Research output: Contribution to journal › Article
The first odor-processing neuropils of insects comprise glomeruli, islets of neuropil, that are supplied by olfactory receptor neurons and give rise to efferent axons to higher brain centers. Glomeruli size and organization varies in a taxon-specific manner across the Insecta, suggesting possible correlates between their organization and chemosensory behaviors in different insect groups. Comparative studies of antennal lobe glomeruli within the Orthoptera have been used to infer how the various taxon-specific arrangements of odorant-processing structures (glomeruli) might have evolved.
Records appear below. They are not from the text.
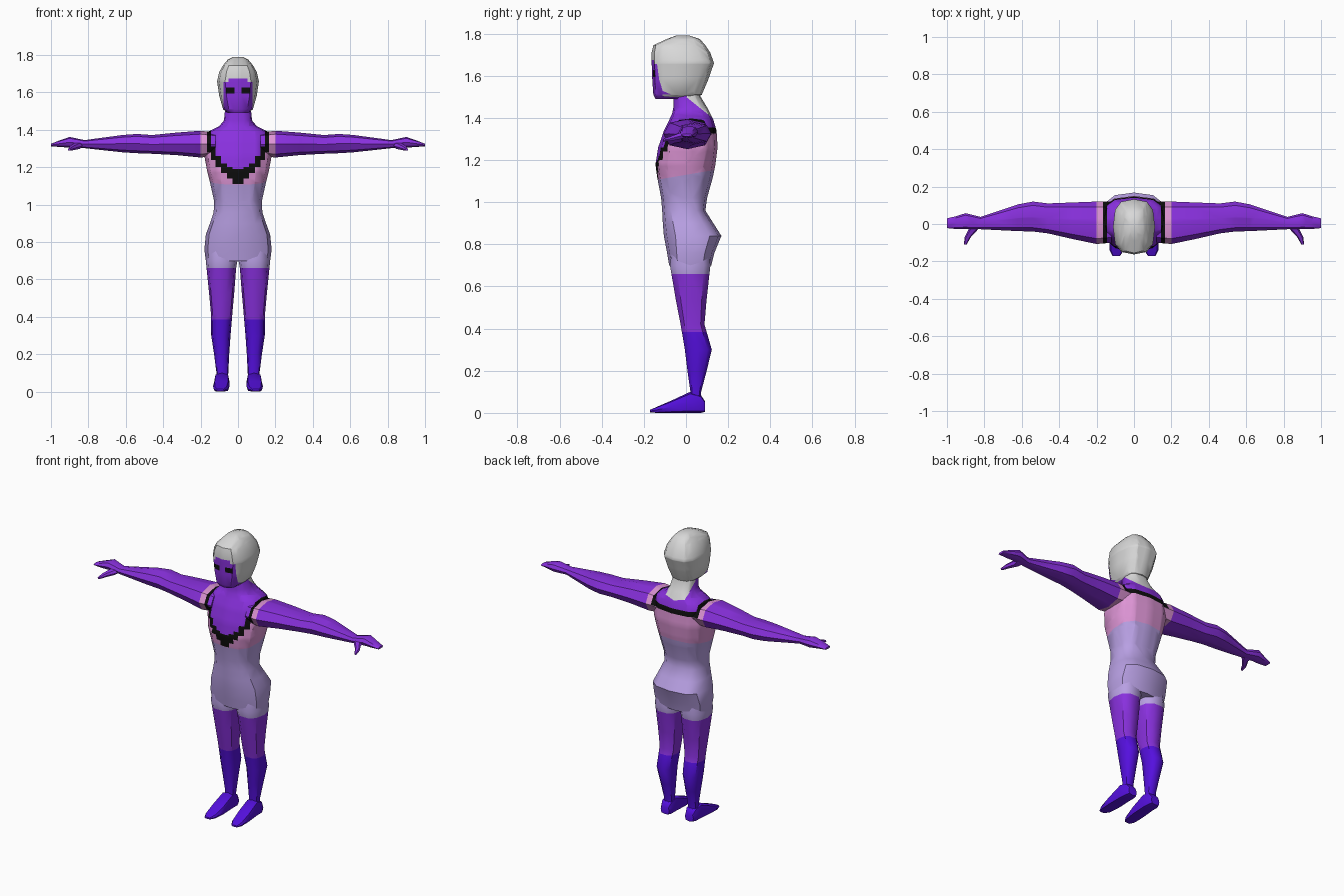
import bpy
import bmesh
from math import cos, sin, pi, radians, copysign
from mathutils import Vector

cube = bpy.data.objects.get("Cube")
if cube:
    bpy.data.objects.remove(cube, do_unlink=True)

# Flat colours
COLOURS = {
    "white_hood": (0.69, 0.69, 0.69),
    "purple": (0.25, 0.03, 0.73),
    "lavender": (0.48, 0.35, 0.77),
    "pink": (0.73, 0.30, 0.67),
    "violet_boots": (0.09, 0.005, 0.73),
    "black": (0.004, 0.004, 0.004),
}
NAMES = list(COLOURS)
MATERIALS = []
for name, rgb in COLOURS.items():
    mat = bpy.data.materials.new(name)
    mat.use_nodes = True
    mat.diffuse_color = (*rgb, 1)
    shader = next(n for n in mat.node_tree.nodes if n.type == "BSDF_PRINCIPLED")
    shader.inputs["Base Color"].default_value = (*rgb, 1)
    shader.inputs["Roughness"].default_value = 0.8
    MATERIALS.append(mat)

X, Y, Z = Vector((1, 0, 0)), Vector((0, 1, 0)), Vector((0, 0, 1))


def loft(axis, rings, sides=12, power=0.75, mirror=1):
    """Skin rounded-box rings (position, a_min, a_max, b_min, b_max) along an axis."""
    bm = bmesh.new()
    a_axis, b_axis = {"x": (Y, Z), "y": (X, Z), "z": (X, Y)}[axis]
    main = {"x": X, "y": Y, "z": Z}[axis]
    loops = []
    for pos, a0, a1, b0, b1 in rings:
        loop = []
        for i in range(sides):
            t = 2 * pi * i / sides
            a = copysign(abs(cos(t)) ** power, cos(t))
            b = copysign(abs(sin(t)) ** power, sin(t))
            p = main * pos + a_axis * ((a0 + a1) / 2 + a * (a1 - a0) / 2)
            p += b_axis * ((b0 + b1) / 2 + b * (b1 - b0) / 2)
            p.x *= mirror
            loop.append(bm.verts.new(p))
        loops.append(loop)
    for low, high in zip(loops, loops[1:]):
        for i in range(sides):
            j = (i + 1) % sides
            bm.faces.new((low[i], low[j], high[j], high[i]))
    bm.faces.new(loops[0])
    bm.faces.new(loops[-1])
    bmesh.ops.recalc_face_normals(bm, faces=bm.faces)
    return bm


def cut(bm, point, normal, above=-1):
    """Score the faces above a height along a plane."""
    faces = [f for f in bm.faces if f.calc_center_median().z > above]
    edges = list({e for f in faces for e in f.edges})
    verts = list({v for f in faces for v in f.verts})
    bmesh.ops.bisect_plane(bm, geom=verts + edges + faces, dist=1e-5,
                           plane_co=point, plane_no=normal)


def finish(name, bm, rule):
    """Colour every face by its centre and make the object."""
    for f in bm.faces:
        colour = rule(f.calc_center_median()) if callable(rule) else rule
        f.material_index = NAMES.index(colour)
    mesh = bpy.data.meshes.new(name)
    bm.to_mesh(mesh)
    bm.free()
    for mat in MATERIALS:
        mesh.materials.append(mat)
    obj = bpy.data.objects.new(name, mesh)
    bpy.context.collection.objects.link(obj)
    bpy.ops.object.select_all(action="DESELECT")
    obj.select_set(True)
    bpy.context.view_layer.objects.active = obj
    bpy.ops.object.shade_smooth_by_angle(angle=radians(40))
    return obj


# Stepped collar: outer x of each column with the bottom and top of its black band
COLLAR = [(0.03, 1.11, 1.19), (0.06, 1.14, 1.20), (0.09, 1.17, 1.22),
          (0.12, 1.20, 1.26), (0.145, 1.24, 1.31), (0.165, 1.28, 2)]
BACK_LOW, BACK_HIGH, BACK_Y = 1.325, 1.355, 0.03
SLEEVE = 0.2


def suit_colour(p):
    x = abs(p.x)
    if x > SLEEVE:
        return "purple"
    if p.y > 0 and p.z + 0.8 * p.y > 1.5 and x < 0.12:
        return "white_hood"
    for edge, low, high in COLLAR:
        if x < edge:
            if p.y > BACK_Y:
                low, high = BACK_LOW, (high if high > 1.5 else BACK_HIGH)
            if p.z > high:
                return "purple"
            if p.z > low:
                return "black"
            break
    return "pink" if p.z - 0.17 * p.y > 1.13 else "lavender"


def score_collar(bm):
    above = 1.06
    cut(bm, Z * 1.13, Z - Y * 0.17, above)
    cut(bm, Z * 1.5, Z + Y * 0.8, above)
    cut(bm, Y * BACK_Y, Y, above)
    for edge, low, high in COLLAR:
        for x in (edge, -edge):
            cut(bm, X * x, X, above)
        for z in (low, high):
            cut(bm, Z * z, Z, above)
    for z in (BACK_LOW, BACK_HIGH):
        cut(bm, Z * z, Z, above)


# Torso and neck: height, half width, front, back
body = [(0.70, 0.172, -0.08, 0.12), (0.76, 0.18, -0.09, 0.135),
        (0.84, 0.172, -0.105, 0.168), (0.90, 0.15, -0.11, 0.13),
        (0.96, 0.13, -0.113, 0.092), (1.02, 0.128, -0.118, 0.10),
        (1.12, 0.15, -0.137, 0.128), (1.18, 0.165, -0.145, 0.14),
        (1.26, 0.18, -0.132, 0.15), (1.34, 0.175, -0.105, 0.145),
        (1.39, 0.16, -0.08, 0.13), (1.42, 0.10, -0.066, 0.115),
        (1.45, 0.075, -0.06, 0.10), (1.50, 0.07, -0.06, 0.07),
        (1.56, 0.06, -0.05, 0.07)]
torso = loft("z", [(z, -w, w, f, b) for z, w, f, b in body])
score_collar(torso)
finish("torso", torso, suit_colour)

# Head with hood, face opening and eyes
skull = [(1.49, 0.055, -0.145, 0.03), (1.51, 0.08, -0.155, 0.075),
         (1.58, 0.10, -0.16, 0.105), (1.66, 0.112, -0.163, 0.133),
         (1.71, 0.10, -0.163, 0.115), (1.745, 0.08, -0.155, 0.092),
         (1.775, 0.055, -0.09, 0.065), (1.79, 0.025, -0.05, 0.02)]
head = loft("z", [(z, -w, w, f, b) for z, w, f, b in skull], power=0.7)
for x in (0.02, 0.05, 0.065, 0.077):
    cut(head, X * x, X)
    cut(head, X * -x, X)
for z in (1.5, 1.595, 1.627, 1.655, 1.675):
    cut(head, Z * z, Z)


def head_colour(p):
    x = abs(p.x)
    if p.y < -0.08 and x < 0.077:
        if 0.02 < x < 0.065 and 1.595 < p.z < 1.627:
            return "black"
        if p.z < (1.675 if x < 0.05 else 1.655):
            return "purple"
    return "purple" if p.z < 1.5 else "white_hood"


finish("head", head, head_colour)


def leg_colour(p):
    if p.z > 0.66:
        return "lavender"
    return "purple" if p.z > 0.385 else "violet_boots"


# Arm with hand: x, front, back, bottom, top
arm_rings = [(0.12, -0.10, 0.12, 1.26, 1.385), (0.20, -0.107, 0.12, 1.252, 1.395),
             (0.33, -0.08, 0.115, 1.265, 1.385), (0.46, -0.05, 0.11, 1.272, 1.372),
             (0.54, -0.04, 0.12, 1.275, 1.378), (0.62, -0.038, 0.105, 1.28, 1.372),
             (0.82, -0.028, 0.038, 1.302, 1.345), (0.90, -0.028, 0.058, 1.305, 1.362),
             (0.95, -0.027, 0.042, 1.308, 1.345), (1.0, -0.022, 0.03, 1.312, 1.325)]
thumb_rings = [(0.0, 0.82, 0.89, 1.305, 1.34), (-0.03, 0.835, 0.885, 1.297, 1.33),
               (-0.07, 0.872, 0.905, 1.29, 1.315), (-0.11, 0.895, 0.91, 1.288, 1.30)]
# Leg: height, inner, outer, front, back
leg_rings = [(0.78, 0.02, 0.16, -0.07, 0.11), (0.70, 0.003, 0.172, -0.08, 0.12),
             (0.66, 0.01, 0.168, -0.073, 0.115), (0.53, 0.02, 0.155, -0.05, 0.10),
             (0.42, 0.03, 0.145, -0.028, 0.09), (0.30, 0.04, 0.143, -0.008, 0.125),
             (0.20, 0.047, 0.128, 0.005, 0.10), (0.10, 0.052, 0.115, 0.02, 0.073),
             (0.05, 0.055, 0.115, 0.02, 0.073)]
# Foot: y, inner, outer, bottom, top
foot_rings = [(0.09, 0.055, 0.115, 0.005, 0.055), (0.07, 0.047, 0.125, 0, 0.085),
              (0.02, 0.045, 0.128, 0, 0.10), (-0.07, 0.045, 0.133, 0, 0.058),
              (-0.14, 0.055, 0.13, 0, 0.028), (-0.172, 0.075, 0.115, 0.003, 0.014)]

for side, sign in (("left", 1), ("right", -1)):
    arm = loft("x", arm_rings, sides=8, power=0.85, mirror=sign)
    score_collar(arm)
    finish(side + "_arm", arm, suit_colour)
    thumb = loft("y", thumb_rings, sides=6, mirror=sign)
    finish(side + "_thumb", thumb, "purple")
    leg = loft("z", leg_rings, sides=10, power=0.8, mirror=sign)
    for z in (0.66, 0.385):
        cut(leg, Z * z, Z)
    finish(side + "_leg", leg, leg_colour)
    foot = loft("y", foot_rings, sides=8, power=0.6, mirror=sign)
    finish(side + "_foot", foot, "violet_boots")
The cellular arrangements in glomeruli have been surveyed using anterograde filling and Golgi impregnation of antennal receptor neurons projecting to the antennal lobe in Stenopelmatidae, Tettigoniidae, Gryllidae, Tetrigidae and Acrididae. These taxa, which represent the two sub-orders of Orthoptera, reveal a high correlation between the neural architecture of the glomeruli and structures within the glomeruli. Using a recent molecular phylogeny of the Orthoptera we have mapped the occurrence of glomerular characteristics to infer the evolution of antennal lobe structures in orthopterans. The functional implications of these results are discussed.
|Research areas and keywords||
Subject classification (UKÄ) – MANDATORY
|Journal||Brain, Behavior and Evolution|
|Publication status||Published - 2001|
The information about affiliations in this record was updated in December 2015. The record was previously connected to the following departments: Chemical Ecology/Ecotoxicology (Closed 2011) (011006020), Department of Ecology (Closed 2011) (011006010)